When it comes to making revision notes, less is more.
Ever noticed how hard it is to retain information if it’s coming at you too fast to absorb it?
It’s as if it’s ‘not going in’ your brain to start with, and if it ain’t in there, you’re hardly going to be able to recall it later, are you! ☺
We’ve evolved to learn exceptionally quickly, especially if our very survival depends on it. And in a situation where you’ve got to act fast to save your life, you only need, indeed, you must only pay attention to a few bits of information – albeit the most important bits. Failure to do so could lead to a very swift demise!
Failure to do so could lead to a very swift demise!
So, if we have a natural talent for learning small but crucial bits of information quickly and easily, doesn’t it make sense to use that innate ability when we are revising for an exam?
Well, you can!
Remember – less is more
When you make your revision notes, ensure you don’t cram too much information on a page. That’s the first thing. Your brain will be perfectly happy with hundreds of sheets of revision notes as long as you have few enough bits of information on each.
The other thing to bear in mind is how you make those notes. Don’t write proper sentences. Simply pick out the keywords and arrange them on the page in a logical pattern, which demonstrates the relationships between them. Less is more, remember.
And as you write down those keywords, make sure that the first word is the most important word, which by remembering it will trigger the recall of all the relevant information pertaining to it.
Don’t worry about not remembering the other stuff. You’ll find you can. Your brain is exceptionally good at filling in the missing blanks. It’s a meaning-making machine! We’re forever making sense of information given to us, and we do a very good job of it, even when some of the bits of information are missing. That’s why less is more – every time.
If you think about it, when you give someone directions, you tell them the key points – landmarks, junctions, places where they have to make a decision. You don’t have to describe every inch of the way. In fact, if you did, you’re more likely to confuse them. The links between key landmarks will be obvious to them, just as it will be for you when you attempt to make sense of your revision keywords.
So! Back to your revision. Arrange the keywords so there is a rational sequence or relationship between them, which takes you from the first point, logically, to the next and the next and the next.
Use the serial position effect so that the bits that are more difficult to remember go at the beginning or the end. And keep rewriting your notes if necessary until you’ve found a way of organising them that helps you to remember them.
So, for example you wouldn’t write:
Dependents – CHANGES
Married person may become the single parent
Divorcee may get married again
May have children later in life
Because it would be more difficult to remember than:
Dependents – CHANGES

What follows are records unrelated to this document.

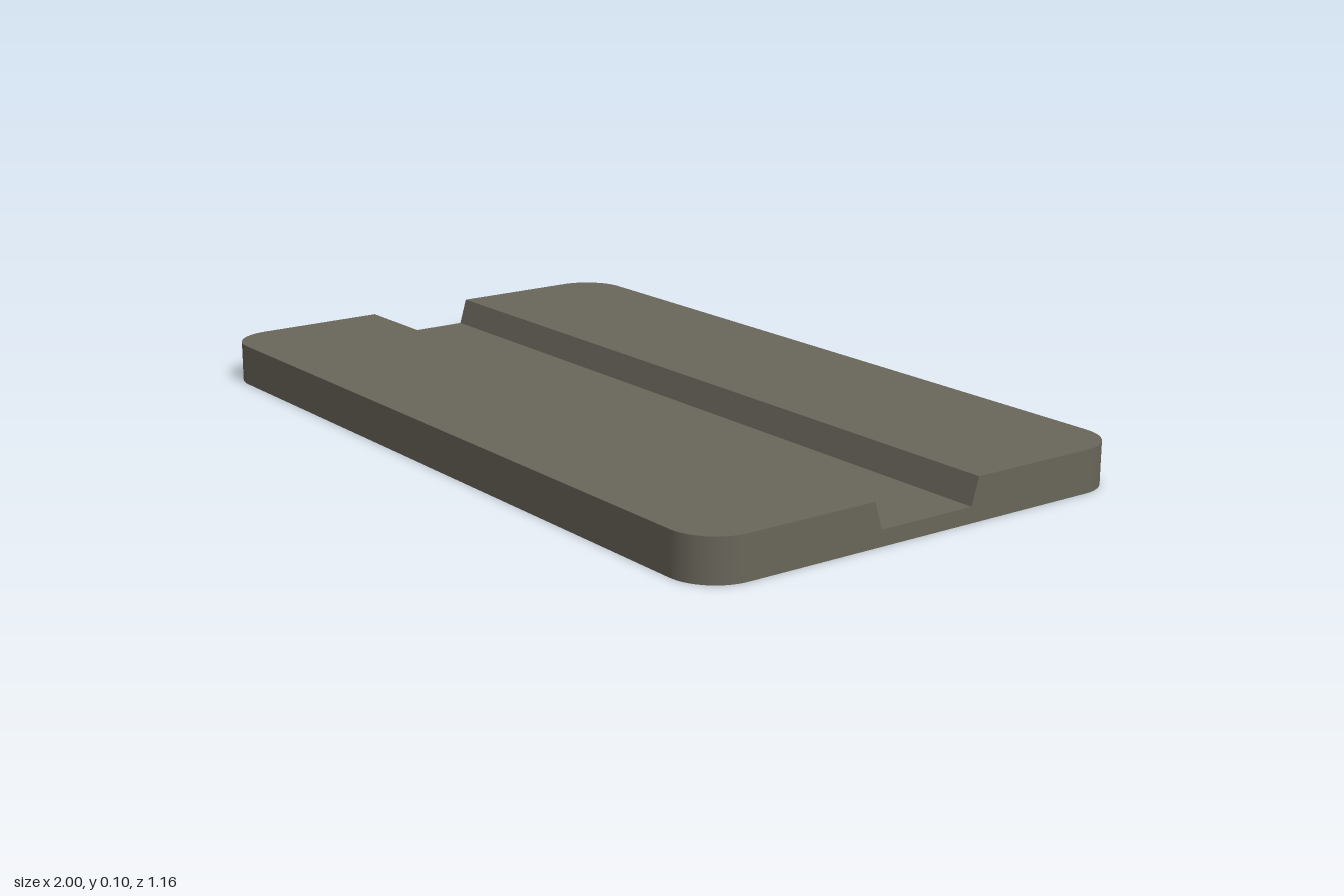
import * as THREE from 'three';

const HALF_X = 1, HALF_Z = 0.58, HEIGHT = 0.1, RADIUS = 0.11;
const FLOOR_Y = 0.037, LIP_Z = 0.144, FLOOR_Z = 0.125;
const STEPS = 16;

// Channel cross-section from front lip to back lip, as [z, y]
const channel = [[LIP_Z, HEIGHT], [FLOOR_Z, FLOOR_Y], [-FLOOR_Z, FLOOR_Y], [-LIP_Z, HEIGHT]];

function meshFrom(positions, indices, normals) {
  const geo = new THREE.BufferGeometry();
  geo.setAttribute('position', new THREE.Float32BufferAttribute(positions, 3));
  geo.setIndex(indices);
  if (normals) geo.setAttribute('normal', new THREE.Float32BufferAttribute(normals, 3));
  else geo.computeVertexNormals();
  return geo;
}

// Flat top beside the channel, with two rounded outer corners
function landGeometry() {
  const cx = HALF_X - RADIUS, cz = HALF_Z - RADIUS;
  const s = new THREE.Shape();
  s.moveTo(HALF_X, -LIP_Z);
  s.lineTo(-HALF_X, -LIP_Z);
  s.lineTo(-HALF_X, -cz);
  s.absarc(-cx, -cz, RADIUS, Math.PI, Math.PI * 1.5, false);
  s.lineTo(cx, -HALF_Z);
  s.absarc(cx, -cz, RADIUS, Math.PI * 1.5, Math.PI * 2, false);
  s.closePath();
  return new THREE.ShapeGeometry(s, STEPS).rotateX(-Math.PI / 2).translate(0, HEIGHT, 0);
}

// Two sloped sides and a flat floor, with hard edges
function channelGeometry() {
  const pos = [], idx = [];
  for (let i = 0; i < channel.length - 1; i++) {
    const [za, ya] = channel[i], [zb, yb] = channel[i + 1], n = i * 4;
    pos.push(-HALF_X, ya, za, HALF_X, ya, za, HALF_X, yb, zb, -HALF_X, yb, zb);
    idx.push(n, n + 1, n + 2, n, n + 2, n + 3);
  }
  return meshFrom(pos, idx);
}

// Thin skirt around the rounded outline, notched where the channel runs out
function skirtGeometry() {
  const outline = []; // x, z, top y, normal x, normal z
  const corner = (sx, sz, start) => {
    for (let i = 0; i <= STEPS; i++) {
      const a = start + (i / STEPS) * Math.PI / 2, c = Math.cos(a), s = Math.sin(a);
      outline.push([sx * (HALF_X - RADIUS) + RADIUS * c, sz * (HALF_Z - RADIUS) + RADIUS * s, HEIGHT, c, s]);
    }
  };
  const notch = (sx) => channel.forEach(([z, y]) => outline.push([sx * HALF_X, -sx * z, y, sx, 0]));
  corner(1, -1, -Math.PI / 2);
  notch(1);
  corner(1, 1, 0);
  corner(-1, 1, Math.PI / 2);
  notch(-1);
  corner(-1, -1, Math.PI);
  outline.push(outline[0]);

  const pos = [], nor = [], idx = [];
  outline.forEach(([x, z, top, nx, nz], i) => {
    pos.push(x, 0, z, x, top, z);
    nor.push(nx, 0, nz, nx, 0, nz);
    if (i) {
      const n = (i - 1) * 2;
      idx.push(n, n + 1, n + 2, n + 1, n + 3, n + 2);
    }
  });
  return meshFrom(pos, idx, nor);
}

export function createModel() {
  const model = new THREE.Group();
  model.name = 'channelledTray';
  const material = new THREE.MeshStandardMaterial({ color: 0x69665a, side: THREE.DoubleSide });
  material.name = 'warmGrey';

  const add = (name, geo) => {
    const mesh = new THREE.Mesh(geo, material);
    mesh.name = name;
    model.add(mesh);
  };

  // Open-bottomed shell: two tops, the channel between them and the skirt
  add('frontTop', landGeometry());
  add('backTop', landGeometry().rotateY(Math.PI));
  add('channel', channelGeometry());
  add('skirt', skirtGeometry());
  return model;
}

1. Single-parent Divorce
2. Remarriage Divorce
3. Older parents
And just notice how I have used numbers, space and colour to identify the patterns and relationships between the words. I’m not kidding when I suggest you simply write on a sheet of paper, the keywords for only one small chunk of information you are learning, something like the example above.
If you have read and understood the information in a small section of your course manual, then by extracting the keywords, as above* it will be easy to memorise. What’s more, it will be like falling off a log to remember what this chunk is all about, in your exam, or indeed with a client.
*You’ll find that the keywords will amount to approximately 10% of the words in a chunk of information. Yep! As little as that!
In this way, your revision will no longer be about a pointless box-ticking, exam-passing exercise, but will instead be about learning and retaining useful information, which will continue to serve you well in your professional career.
Meanwhile, just in case you need any more convincing of how well your brain makes sense of information when you provide it with just the barebones of what it needs, here’s an extract you’ve possibly seen before:
I rest my case!